The reasons that would support the vacating of a disciplinary penalty imposed by the arbitrator following a disciplinary hearing are limited
Esteban v Department of Educ. of the City School Dist. of the City of N.Y., 2015 NY Slip Op 06965
The New York City Department of Education [DOE] had filed disciplinary charges against Damian Esteban, a teacher employed by DOE, which were submitted for adjudication to an arbitrator pursuant to Education Law §3020-a. The arbitrator sustained certain of the charges and specifications and determined that the appropriate penalty for Esteban's misconduct was dismissal.
Esteban filed a petition to seeking a court order vacating that portion of a disciplinary arbitrator's decision that imposed the penalty of termination of his employment as a public school teacher. Supreme Court granted Esteban’s petition and remanded the matter for the imposition of an appropriate lesser penalty.
DOE appealed and the Appellate Division unanimously reversed the Supreme Court’s ruling on the law and dismissed the proceeding.
Citing Board of Educ. of Arlington Cent. School Dist. v Arlington Teachers Assn., 78 NY2d 33, the court explained that an arbitration award determining an employment dispute in public education may not be vacated unless "it violates a strong public policy, is irrational, or clearly exceeds a specifically enumerated limitation on the arbitrator's power."
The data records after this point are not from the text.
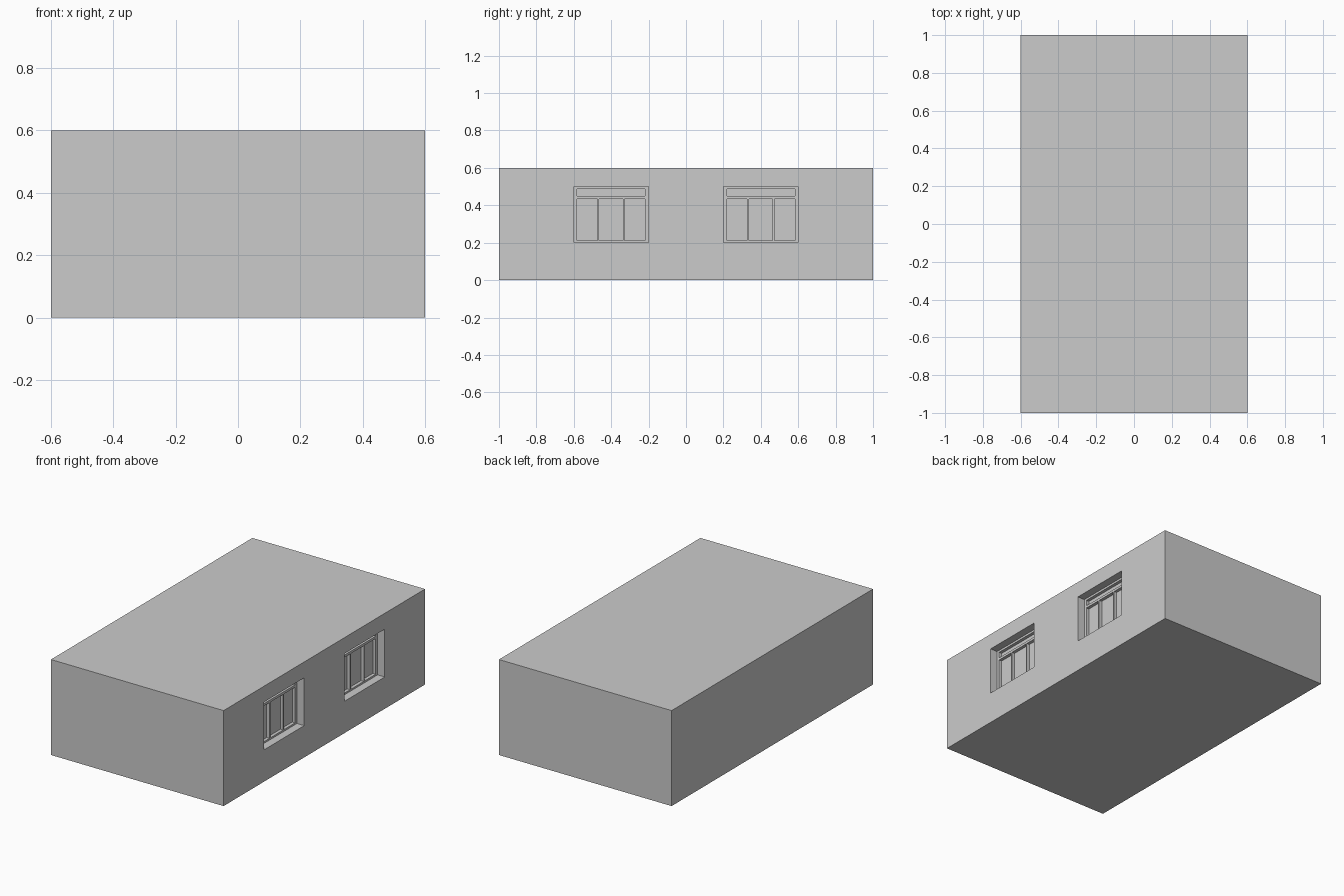
import bpy

if "Cube" in bpy.data.objects:
    bpy.data.objects.remove(bpy.data.objects["Cube"])

W, L, H = 0.6, 1.0, 0.6          # half width, half length, height
REVEAL, PANE = 0.05, 0.07        # depth of window frame face and of glass


def box(name, x, y, z):
    """Axis-aligned box from (min, max) pairs."""
    bpy.ops.mesh.primitive_cube_add(size=1, location=[sum(p) / 2 for p in (x, y, z)])
    ob = bpy.context.object
    ob.name = name
    ob.scale = [p[1] - p[0] for p in (x, y, z)]
    bpy.ops.object.transform_apply(location=False, rotation=False, scale=True)
    return ob


def cut(target, name, depth, y, z):
    """Recess a rectangle into the right-hand wall."""
    cutter = box(name, (W - depth, W + 0.1), y, z)
    cutter.hide_render = True
    bpy.context.view_layer.objects.active = target
    mod = target.modifiers.new(name, 'BOOLEAN')
    mod.operation, mod.solver, mod.object = 'DIFFERENCE', 'EXACT', cutter
    bpy.ops.object.modifier_apply(modifier=mod.name)
    bpy.data.objects.remove(cutter)


# main block
body = box("building_block", (-W, W), (-L, L), (0, H))

# two windows: outer reveal, wide transom light, three tall panes
for y0 in (-0.6, 0.2):
    cut(body, "window_reveal", REVEAL, (y0, y0 + 0.4), (0.2, 0.5))
    cut(body, "transom_light", PANE, (y0 + 0.018, y0 + 0.382), (0.45, 0.487))
    for a, b in ((0.018, 0.127), (0.136, 0.263), (0.272, 0.382)):
        cut(body, "window_pane", PANE, (y0 + a, y0 + b), (0.211, 0.435))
The Appellate Division held that the penalty of dismissal was not irrational and was not against public policy. Nor, said the court, was it ultra vires* for the arbitrator to determine that Esteban's public possession of heroin warranted the penalty of dismissal.
Citing Lackow v Department of Education, 51 AD3 563, the court then held that imposing termination of employment as a penalty for such misconduct not "so disproportionate to the offense as to be shocking to the court's sense of fairness."
* An "ultra vires" act refers to an act or action that was beyond the scope of the authority of the arbitrator to perform. Here the court concluded that the penalty imposed on Esteban was not ultra vires.
The decision is posted on the Internet at:
A Reasonable Penalty Under The Circumstances - a 618-page e-book focusing on determining an appropriate disciplinary penalty to be imposed on an employee in the public service. For more information click on http://nypplarchives.blogspot.com/